• _Stored dataset items_:
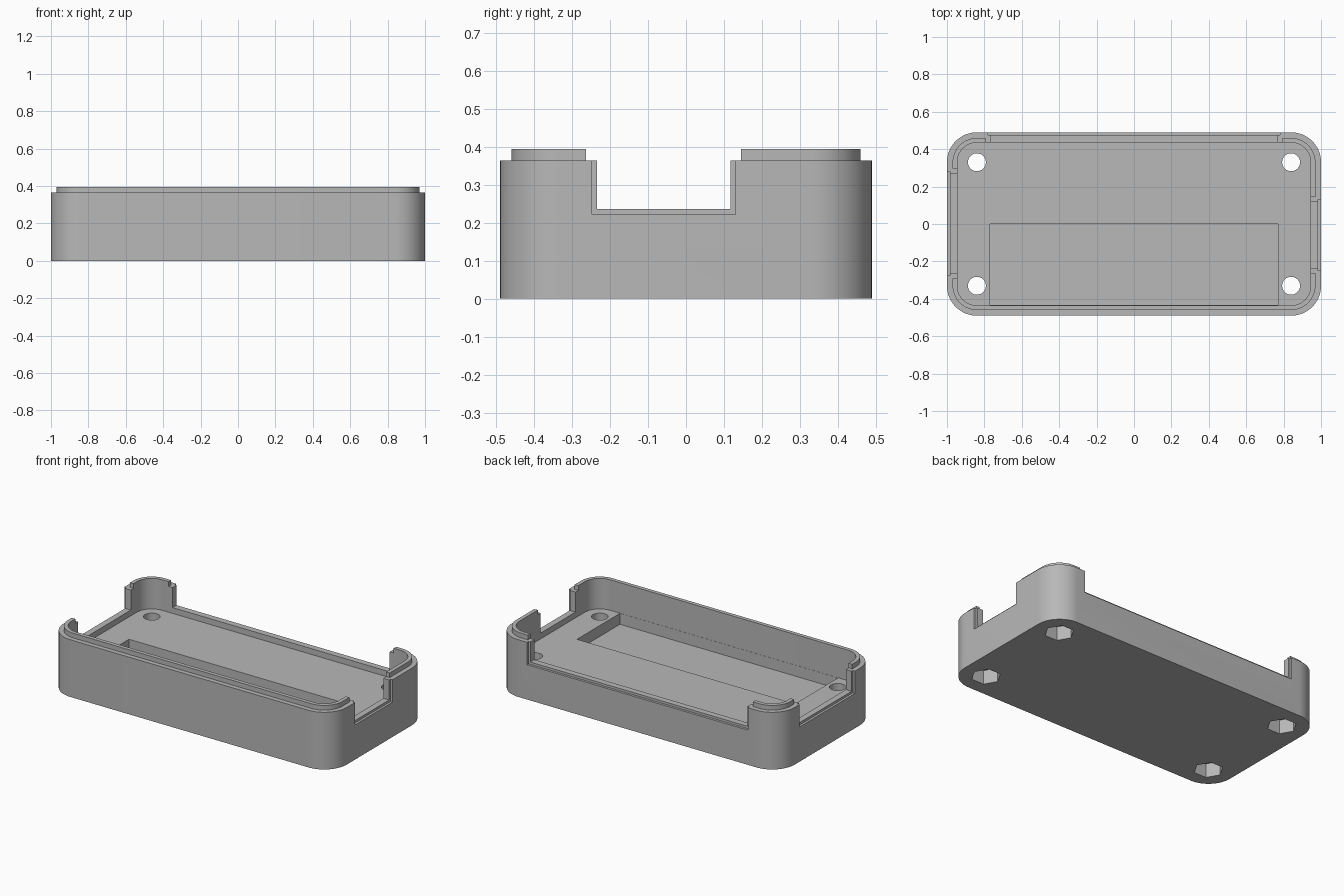
import bpy
import bmesh
from math import cos, sin, pi, radians

if "Cube" in bpy.data.objects:
    bpy.data.objects.remove(bpy.data.objects["Cube"], do_unlink=True)

HX, HY, R = 1.0, 0.49, 0.16      # half length, half depth, corner radius
RIM, TOP = 0.365, 0.395          # shell rim and lip top
FLOOR, POCKET = 0.20, 0.13       # inner floor and recess floor
LIP_OUT, LIP_IN = 0.03, 0.055    # insets of the lip faces

grey = bpy.data.materials.new("plain grey")
grey.use_nodes = True
grey.diffuse_color = (0.48, 0.48, 0.48, 1)
grey.node_tree.nodes["Principled BSDF"].inputs["Base Color"].default_value = grey.diffuse_color


def prism(name, outline, z0, z1):
    """Extrude a closed outline from z0 to z1."""
    bm = bmesh.new()
    base = bm.faces.new([bm.verts.new((x, y, z0)) for x, y in outline])
    out = bmesh.ops.extrude_face_region(bm, geom=[base])
    for v in out["geom"]:
        if isinstance(v, bmesh.types.BMVert):
            v.co.z = z1
    bmesh.ops.recalc_face_normals(bm, faces=bm.faces)
    mesh = bpy.data.meshes.new(name)
    bm.to_mesh(mesh)
    bm.free()
    mesh.materials.append(grey)
    ob = bpy.data.objects.new(name, mesh)
    bpy.context.collection.objects.link(ob)
    return ob


def rounded(inset, steps=16):
    """Rounded rectangle inset from the outer wall."""
    r = R - inset
    pts = []
    for k, (sx, sy) in enumerate([(1, 1), (-1, 1), (-1, -1), (1, -1)]):
        for i in range(steps + 1):
            a = (k + i / steps) * pi / 2
            pts.append((sx * (HX - R) + r * cos(a), sy * (HY - R) + r * sin(a)))
    return pts


def circle(x, y, r, sides):
    return [(x + r * cos(2 * pi * i / sides), y + r * sin(2 * pi * i / sides))
            for i in range(sides)]


def box(x0, x1, y0, y1, z0, z1):
    return prism("cutter", [(x0, y0), (x1, y0), (x1, y1), (x0, y1)], z0, z1)


def side_box(side, a, b, inner, z):
    """Cutter through one wall, between a and b along that wall."""
    if side == "back":
        return box(a, b, HY - inner, HY + 0.1, z, 0.6)
    s = 1 if side == "left" else -1
    x0, x1 = sorted((s * (HX - inner), s * (HX + 0.1)))
    return box(x0, x1, a, b, z, 0.6)


def carve(ob, cutters):
    for c in cutters:
        c.hide_render = True
        mod = ob.modifiers.new("cut", 'BOOLEAN')
        mod.operation, mod.solver, mod.object = 'DIFFERENCE', 'EXACT', c
    bpy.context.view_layer.update()
    dg = bpy.context.evaluated_depsgraph_get()
    mesh = bpy.data.meshes.new_from_object(ob.evaluated_get(dg))
    ob.modifiers.clear()
    ob.data = mesh
    for c in cutters:
        bpy.data.objects.remove(c, do_unlink=True)
    bpy.ops.object.select_all(action='DESELECT')
    ob.select_set(True)
    bpy.context.view_layer.objects.active = ob
    bpy.ops.object.shade_smooth_by_angle(angle=radians(30))


# Openings in the walls: side, start, end
openings = [("left", -0.235, 0.117), ("right", -0.263, 0.268), ("back", -0.767, 0.767)]

# Tray with cavity, front recess, wall openings with a shallow outer rebate
shell = prism("case_shell", rounded(0), 0, RIM)
cuts = [prism("cutter", rounded(LIP_IN), FLOOR, 0.6),
        box(-0.77, 0.77, -0.434, 0.0, POCKET, 0.3)]
for side, a, b in openings:
    cuts.append(side_box(side, a, b, 0.09, 0.237))
    cuts.append(side_box(side, a - 0.013, b + 0.013, 0.015, 0.222))

# Screw holes with hexagonal nut pockets underneath
for sx in (-1, 1):
    for sy in (-1, 1):
        x, y = sx * (HX - R), sy * (HY - R)
        cuts.append(prism("cutter", circle(x, y, 0.048, 32), -0.1, 0.3))
        cuts.append(prism("cutter", circle(x, y, 0.087, 6), -0.1, 0.09))
carve(shell, cuts)

# Raised alignment lip, stopping short of each opening
lip = prism("rim_lip", rounded(LIP_OUT), RIM, TOP)
cuts = [prism("cutter", rounded(LIP_IN), 0.3, 0.6)]
for side, a, b in openings:
    cuts.append(side_box(side, a - 0.028, b + 0.028, 0.09, 0.3))
carve(lip, cuts)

• _Task directions_: Retype exactly the line with "cuts.append(side_box(side, a - 0.028, b" and each line after it until the records end, and include no other line.

• _Answer section_:
    cuts.append(side_box(side, a - 0.028, b + 0.028, 0.09, 0.3))
carve(lip, cuts)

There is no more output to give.